--- Exercise requirements ---
Only part of the listing is needed, namely the lines from its start through the line with "ends.append([p + nrm", and they should be retyped exactly.

━━━ Material provided

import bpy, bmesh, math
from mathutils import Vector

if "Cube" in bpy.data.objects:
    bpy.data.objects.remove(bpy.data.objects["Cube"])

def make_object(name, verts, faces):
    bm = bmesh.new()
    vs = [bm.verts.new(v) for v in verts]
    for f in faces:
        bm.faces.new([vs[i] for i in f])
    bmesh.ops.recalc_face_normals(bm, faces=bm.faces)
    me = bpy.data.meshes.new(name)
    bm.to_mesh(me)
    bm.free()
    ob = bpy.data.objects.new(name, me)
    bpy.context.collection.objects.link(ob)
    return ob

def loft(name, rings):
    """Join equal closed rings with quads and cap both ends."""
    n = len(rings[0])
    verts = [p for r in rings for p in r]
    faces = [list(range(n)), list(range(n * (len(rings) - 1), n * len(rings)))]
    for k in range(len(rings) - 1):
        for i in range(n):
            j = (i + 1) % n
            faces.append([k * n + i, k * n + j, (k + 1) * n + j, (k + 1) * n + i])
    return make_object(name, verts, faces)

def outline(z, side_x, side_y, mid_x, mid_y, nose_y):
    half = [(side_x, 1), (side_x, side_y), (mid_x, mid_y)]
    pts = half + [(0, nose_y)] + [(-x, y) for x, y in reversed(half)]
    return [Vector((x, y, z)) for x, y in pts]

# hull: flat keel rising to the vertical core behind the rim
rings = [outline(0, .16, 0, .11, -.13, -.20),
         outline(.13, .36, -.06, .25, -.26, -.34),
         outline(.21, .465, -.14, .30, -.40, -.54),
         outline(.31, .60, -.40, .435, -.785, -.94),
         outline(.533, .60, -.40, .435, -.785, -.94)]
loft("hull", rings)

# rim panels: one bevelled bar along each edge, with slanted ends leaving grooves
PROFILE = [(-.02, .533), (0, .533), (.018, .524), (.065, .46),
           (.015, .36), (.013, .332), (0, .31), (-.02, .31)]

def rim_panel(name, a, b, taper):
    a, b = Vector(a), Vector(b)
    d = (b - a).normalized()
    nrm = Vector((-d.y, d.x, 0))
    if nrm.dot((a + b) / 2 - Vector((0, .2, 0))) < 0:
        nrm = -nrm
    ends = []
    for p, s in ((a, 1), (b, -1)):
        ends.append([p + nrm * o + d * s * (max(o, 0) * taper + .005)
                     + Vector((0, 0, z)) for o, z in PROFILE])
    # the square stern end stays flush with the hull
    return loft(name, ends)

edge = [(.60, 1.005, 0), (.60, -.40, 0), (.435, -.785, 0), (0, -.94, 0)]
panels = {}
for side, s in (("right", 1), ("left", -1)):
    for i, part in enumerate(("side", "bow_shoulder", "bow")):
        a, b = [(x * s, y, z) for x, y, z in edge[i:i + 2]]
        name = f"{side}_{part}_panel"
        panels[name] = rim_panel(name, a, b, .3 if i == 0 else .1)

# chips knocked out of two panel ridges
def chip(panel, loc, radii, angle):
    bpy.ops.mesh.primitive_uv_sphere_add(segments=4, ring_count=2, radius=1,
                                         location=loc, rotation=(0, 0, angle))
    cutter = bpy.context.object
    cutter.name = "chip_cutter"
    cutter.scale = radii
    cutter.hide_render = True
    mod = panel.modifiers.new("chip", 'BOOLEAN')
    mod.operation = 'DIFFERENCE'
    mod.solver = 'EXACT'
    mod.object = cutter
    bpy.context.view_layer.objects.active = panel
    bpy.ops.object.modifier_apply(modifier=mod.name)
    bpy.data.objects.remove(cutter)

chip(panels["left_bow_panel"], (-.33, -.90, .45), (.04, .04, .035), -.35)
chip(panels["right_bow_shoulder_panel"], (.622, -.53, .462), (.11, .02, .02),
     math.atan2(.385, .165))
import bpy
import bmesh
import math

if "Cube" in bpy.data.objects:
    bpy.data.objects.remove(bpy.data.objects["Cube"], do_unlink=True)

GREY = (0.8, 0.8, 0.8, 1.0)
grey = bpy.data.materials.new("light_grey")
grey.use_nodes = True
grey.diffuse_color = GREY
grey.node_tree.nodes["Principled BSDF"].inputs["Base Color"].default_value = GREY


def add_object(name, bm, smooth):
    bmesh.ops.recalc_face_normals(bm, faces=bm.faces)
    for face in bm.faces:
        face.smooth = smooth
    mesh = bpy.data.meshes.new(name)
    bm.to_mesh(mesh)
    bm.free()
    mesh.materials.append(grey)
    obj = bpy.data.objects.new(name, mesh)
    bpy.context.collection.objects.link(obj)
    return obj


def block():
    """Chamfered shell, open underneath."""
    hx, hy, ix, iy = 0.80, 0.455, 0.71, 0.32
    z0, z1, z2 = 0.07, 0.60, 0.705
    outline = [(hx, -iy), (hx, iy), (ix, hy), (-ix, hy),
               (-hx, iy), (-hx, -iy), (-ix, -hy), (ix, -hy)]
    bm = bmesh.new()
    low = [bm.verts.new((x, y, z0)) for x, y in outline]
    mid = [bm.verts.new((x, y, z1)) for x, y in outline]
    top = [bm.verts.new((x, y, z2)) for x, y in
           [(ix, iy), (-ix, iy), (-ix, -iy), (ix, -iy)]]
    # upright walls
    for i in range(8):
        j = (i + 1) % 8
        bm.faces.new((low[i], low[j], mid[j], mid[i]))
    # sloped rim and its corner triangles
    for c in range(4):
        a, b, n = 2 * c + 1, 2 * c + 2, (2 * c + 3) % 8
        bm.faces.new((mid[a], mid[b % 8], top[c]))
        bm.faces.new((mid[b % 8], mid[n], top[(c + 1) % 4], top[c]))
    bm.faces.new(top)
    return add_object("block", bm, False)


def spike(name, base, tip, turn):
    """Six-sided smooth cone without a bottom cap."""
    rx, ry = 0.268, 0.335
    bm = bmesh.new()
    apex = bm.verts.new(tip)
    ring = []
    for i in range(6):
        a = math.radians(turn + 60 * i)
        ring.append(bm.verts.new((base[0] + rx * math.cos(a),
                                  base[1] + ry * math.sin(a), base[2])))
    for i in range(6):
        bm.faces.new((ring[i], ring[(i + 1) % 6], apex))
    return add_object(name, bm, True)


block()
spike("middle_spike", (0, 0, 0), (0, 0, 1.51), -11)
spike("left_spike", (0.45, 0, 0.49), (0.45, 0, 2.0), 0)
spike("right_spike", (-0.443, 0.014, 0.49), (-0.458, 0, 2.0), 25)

━━━━━━

--- Exercise response ---
import bpy, bmesh, math
from mathutils import Vector

if "Cube" in bpy.data.objects:
    bpy.data.objects.remove(bpy.data.objects["Cube"])

def make_object(name, verts, faces):
    bm = bmesh.new()
    vs = [bm.verts.new(v) for v in verts]
    for f in faces:
        bm.faces.new([vs[i] for i in f])
    bmesh.ops.recalc_face_normals(bm, faces=bm.faces)
    me = bpy.data.meshes.new(name)
    bm.to_mesh(me)
    bm.free()
    ob = bpy.data.objects.new(name, me)
    bpy.context.collection.objects.link(ob)
    return ob

def loft(name, rings):
    """Join equal closed rings with quads and cap both ends."""
    n = len(rings[0])
    verts = [p for r in rings for p in r]
    faces = [list(range(n)), list(range(n * (len(rings) - 1), n * len(rings)))]
    for k in range(len(rings) - 1):
        for i in range(n):
            j = (i + 1) % n
            faces.append([k * n + i, k * n + j, (k + 1) * n + j, (k + 1) * n + i])
    return make_object(name, verts, faces)

def outline(z, side_x, side_y, mid_x, mid_y, nose_y):
    half = [(side_x, 1), (side_x, side_y), (mid_x, mid_y)]
    pts = half + [(0, nose_y)] + [(-x, y) for x, y in reversed(half)]
    return [Vector((x, y, z)) for x, y in pts]

# hull: flat keel rising to the vertical core behind the rim
rings = [outline(0, .16, 0, .11, -.13, -.20),
         outline(.13, .36, -.06, .25, -.26, -.34),
         outline(.21, .465, -.14, .30, -.40, -.54),
         outline(.31, .60, -.40, .435, -.785, -.94),
         outline(.533, .60, -.40, .435, -.785, -.94)]
loft("hull", rings)

# rim panels: one bevelled bar along each edge, with slanted ends leaving grooves
PROFILE = [(-.02, .533), (0, .533), (.018, .524), (.065, .46),
           (.015, .36), (.013, .332), (0, .31), (-.02, .31)]

def rim_panel(name, a, b, taper):
    a, b = Vector(a), Vector(b)
    d = (b - a).normalized()
    nrm = Vector((-d.y, d.x, 0))
    if nrm.dot((a + b) / 2 - Vector((0, .2, 0))) < 0:
        nrm = -nrm
    ends = []
    for p, s in ((a, 1), (b, -1)):
        ends.append([p + nrm * o + d * s * (max(o, 0) * taper + .005)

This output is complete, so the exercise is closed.